This was the second floor balcony, with a view of the formal gardens. Unfortunately, Mr. Tsong had only three years to enjoy his view and magnificent house. His business concerns began to unravel in 1921, when the British government banned rice sales except to India, and soon he had to borrow money from friends. In 1923, only three years inauguration of the house, he passed away, a broken man.
After Mr. Tsong's death, the house went to a Japanese creditor and was used by the All Burma Broadcasting Station during the Japanese occupation of 1941-1945. It finally went to the Burmese government in 1950, who used it as a guest house. Currently, the Fine Arts Department under the Ministry of Culture maintains offices and an art and architecture school on the premises (Zaw 2014).
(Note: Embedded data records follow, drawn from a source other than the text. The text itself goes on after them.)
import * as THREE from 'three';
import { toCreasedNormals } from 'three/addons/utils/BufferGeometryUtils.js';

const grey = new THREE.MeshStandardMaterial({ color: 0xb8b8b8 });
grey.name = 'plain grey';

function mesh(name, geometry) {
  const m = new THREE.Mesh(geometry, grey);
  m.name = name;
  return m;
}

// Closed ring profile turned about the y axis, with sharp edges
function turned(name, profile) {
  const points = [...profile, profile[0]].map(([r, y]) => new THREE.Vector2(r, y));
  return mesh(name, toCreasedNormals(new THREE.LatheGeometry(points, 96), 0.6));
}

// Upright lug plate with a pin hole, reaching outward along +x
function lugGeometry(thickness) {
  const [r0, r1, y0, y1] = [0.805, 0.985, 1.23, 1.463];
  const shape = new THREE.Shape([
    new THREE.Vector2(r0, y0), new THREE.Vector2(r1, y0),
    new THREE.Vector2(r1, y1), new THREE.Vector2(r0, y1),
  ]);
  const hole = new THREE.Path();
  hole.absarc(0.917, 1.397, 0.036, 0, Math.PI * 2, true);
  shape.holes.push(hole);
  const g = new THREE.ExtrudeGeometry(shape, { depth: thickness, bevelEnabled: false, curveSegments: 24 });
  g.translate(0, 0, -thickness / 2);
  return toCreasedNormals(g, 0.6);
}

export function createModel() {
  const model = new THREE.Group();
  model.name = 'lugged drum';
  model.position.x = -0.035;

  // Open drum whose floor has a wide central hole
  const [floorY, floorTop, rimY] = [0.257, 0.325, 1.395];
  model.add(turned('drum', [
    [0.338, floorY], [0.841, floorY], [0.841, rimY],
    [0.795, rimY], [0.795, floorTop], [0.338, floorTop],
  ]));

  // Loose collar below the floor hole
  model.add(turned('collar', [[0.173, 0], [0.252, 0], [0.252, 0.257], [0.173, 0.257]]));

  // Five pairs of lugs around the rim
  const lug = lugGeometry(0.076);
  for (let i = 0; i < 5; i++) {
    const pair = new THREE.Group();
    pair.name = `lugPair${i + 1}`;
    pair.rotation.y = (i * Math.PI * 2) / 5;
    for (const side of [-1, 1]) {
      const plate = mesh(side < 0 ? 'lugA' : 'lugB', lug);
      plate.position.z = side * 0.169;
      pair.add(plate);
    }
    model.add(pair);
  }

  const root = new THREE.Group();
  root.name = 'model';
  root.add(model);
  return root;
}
The afternoon we explored, the building was almost deserted. A few students were doing something on computers in some offices, but the drawing rooms were empty.
The porch adjacent to the drawing room is rather funky. Do they take baths and do laundry out there? I had fun exploring and taking pictures, but then someone told our guide that photography was forbidden. Oops, too late.
Fortunately, the the Lim Chin Tsong palace was designated as heritage status in 2014 by the Ministry of Culture, with the Archeology, National Museum and Library Department to take responsibility to maintain the building. This unique memory of an eccentric entrepreneur deserves some tender loving care.
Final note: on the approach driveway, workers had dug a deep pit to expose the sewer. Look at the construction: arched brick, just like the sewers in London in the 1800s. Also note: no hardhats, steel boots, or safety harnesses. Hmm, the walls are not braced.
The 1957 photograph was taken with a Leica 3C camera with 50mm f/2.0 Summitar lens. The 2014 photographs are from a Panasonic G3 camera with 9-18mm Olympus lens, with RAW files processed in PhotoNinja.